_Data section:_
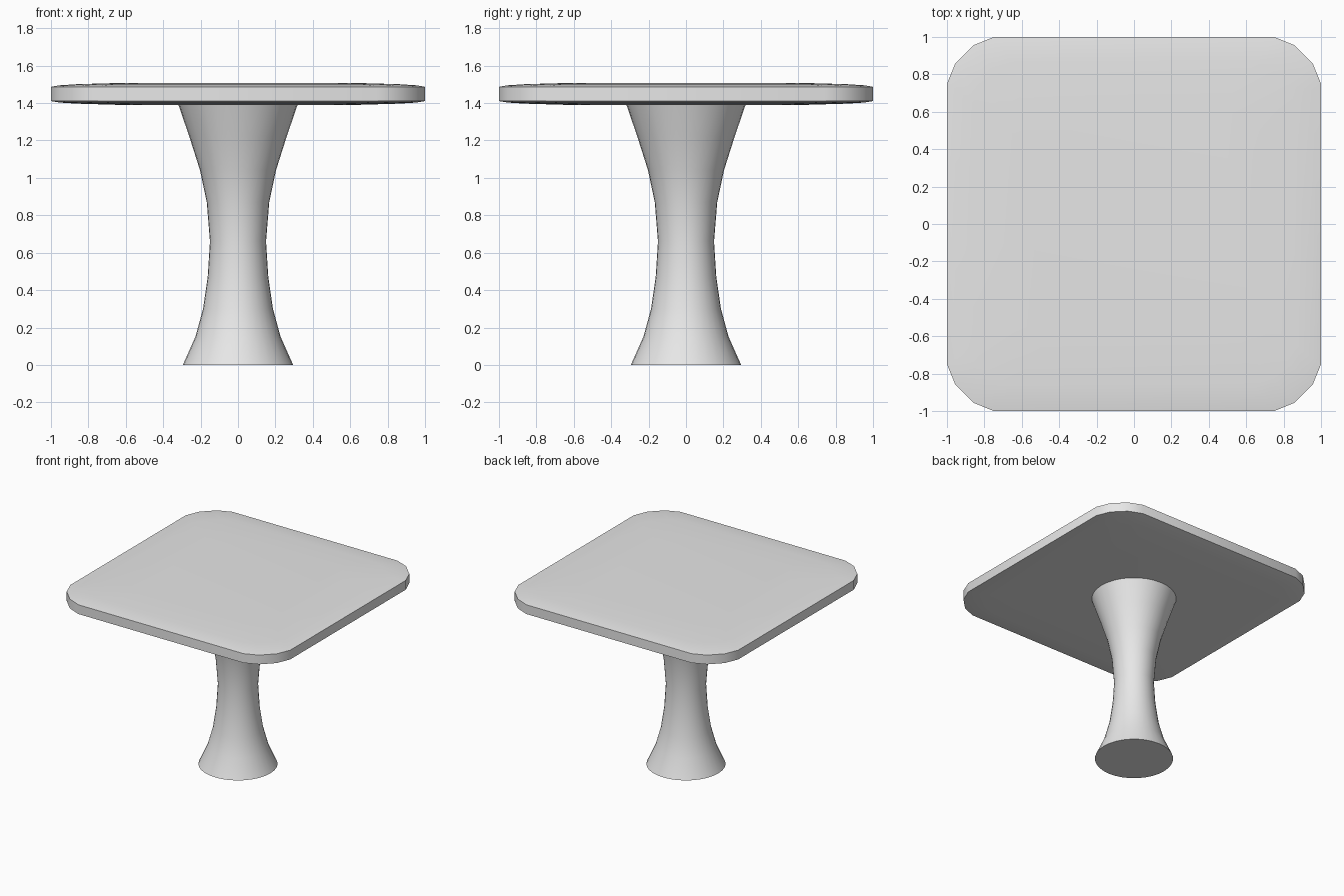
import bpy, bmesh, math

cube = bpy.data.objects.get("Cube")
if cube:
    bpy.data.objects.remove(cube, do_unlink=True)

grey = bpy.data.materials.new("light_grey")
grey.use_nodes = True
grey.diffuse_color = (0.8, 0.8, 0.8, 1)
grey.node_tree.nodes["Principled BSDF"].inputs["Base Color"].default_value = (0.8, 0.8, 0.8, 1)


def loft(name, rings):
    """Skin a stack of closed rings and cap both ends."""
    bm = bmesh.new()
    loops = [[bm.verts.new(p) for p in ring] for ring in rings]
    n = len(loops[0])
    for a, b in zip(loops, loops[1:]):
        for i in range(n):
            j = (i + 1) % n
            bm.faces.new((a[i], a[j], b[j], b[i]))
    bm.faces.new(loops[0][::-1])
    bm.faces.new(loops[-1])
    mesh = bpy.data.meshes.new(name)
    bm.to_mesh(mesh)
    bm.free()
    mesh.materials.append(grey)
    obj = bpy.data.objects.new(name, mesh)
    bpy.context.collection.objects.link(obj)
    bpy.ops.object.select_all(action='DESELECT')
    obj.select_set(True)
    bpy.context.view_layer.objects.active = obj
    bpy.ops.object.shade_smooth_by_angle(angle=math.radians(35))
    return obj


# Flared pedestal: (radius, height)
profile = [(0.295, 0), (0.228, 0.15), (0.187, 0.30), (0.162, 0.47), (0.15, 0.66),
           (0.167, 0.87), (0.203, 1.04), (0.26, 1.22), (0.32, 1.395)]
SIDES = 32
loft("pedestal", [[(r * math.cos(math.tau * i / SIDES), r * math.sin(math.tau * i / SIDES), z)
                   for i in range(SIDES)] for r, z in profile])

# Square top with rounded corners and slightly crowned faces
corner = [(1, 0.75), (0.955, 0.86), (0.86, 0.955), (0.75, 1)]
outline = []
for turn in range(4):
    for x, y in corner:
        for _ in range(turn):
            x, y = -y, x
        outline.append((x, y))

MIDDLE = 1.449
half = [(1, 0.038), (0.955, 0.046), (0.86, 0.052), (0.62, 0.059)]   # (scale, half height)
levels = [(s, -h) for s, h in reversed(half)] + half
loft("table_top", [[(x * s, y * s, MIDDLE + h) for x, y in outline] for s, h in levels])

_What you need to do:_
The line containing "bpy.context.view_layer.objects.active = obj" and every line after it, through the last one above, should be written out word for word.

_Worked solution:_
    bpy.context.view_layer.objects.active = obj
    bpy.ops.object.shade_smooth_by_angle(angle=math.radians(35))
    return obj


# Flared pedestal: (radius, height)
profile = [(0.295, 0), (0.228, 0.15), (0.187, 0.30), (0.162, 0.47), (0.15, 0.66),
           (0.167, 0.87), (0.203, 1.04), (0.26, 1.22), (0.32, 1.395)]
SIDES = 32
loft("pedestal", [[(r * math.cos(math.tau * i / SIDES), r * math.sin(math.tau * i / SIDES), z)
                   for i in range(SIDES)] for r, z in profile])

# Square top with rounded corners and slightly crowned faces
corner = [(1, 0.75), (0.955, 0.86), (0.86, 0.955), (0.75, 1)]
outline = []
for turn in range(4):
    for x, y in corner:
        for _ in range(turn):
            x, y = -y, x
        outline.append((x, y))

MIDDLE = 1.449
half = [(1, 0.038), (0.955, 0.046), (0.86, 0.052), (0.62, 0.059)]   # (scale, half height)
levels = [(s, -h) for s, h in reversed(half)] + half
loft("table_top", [[(x * s, y * s, MIDDLE + h) for x, y in outline] for s, h in levels])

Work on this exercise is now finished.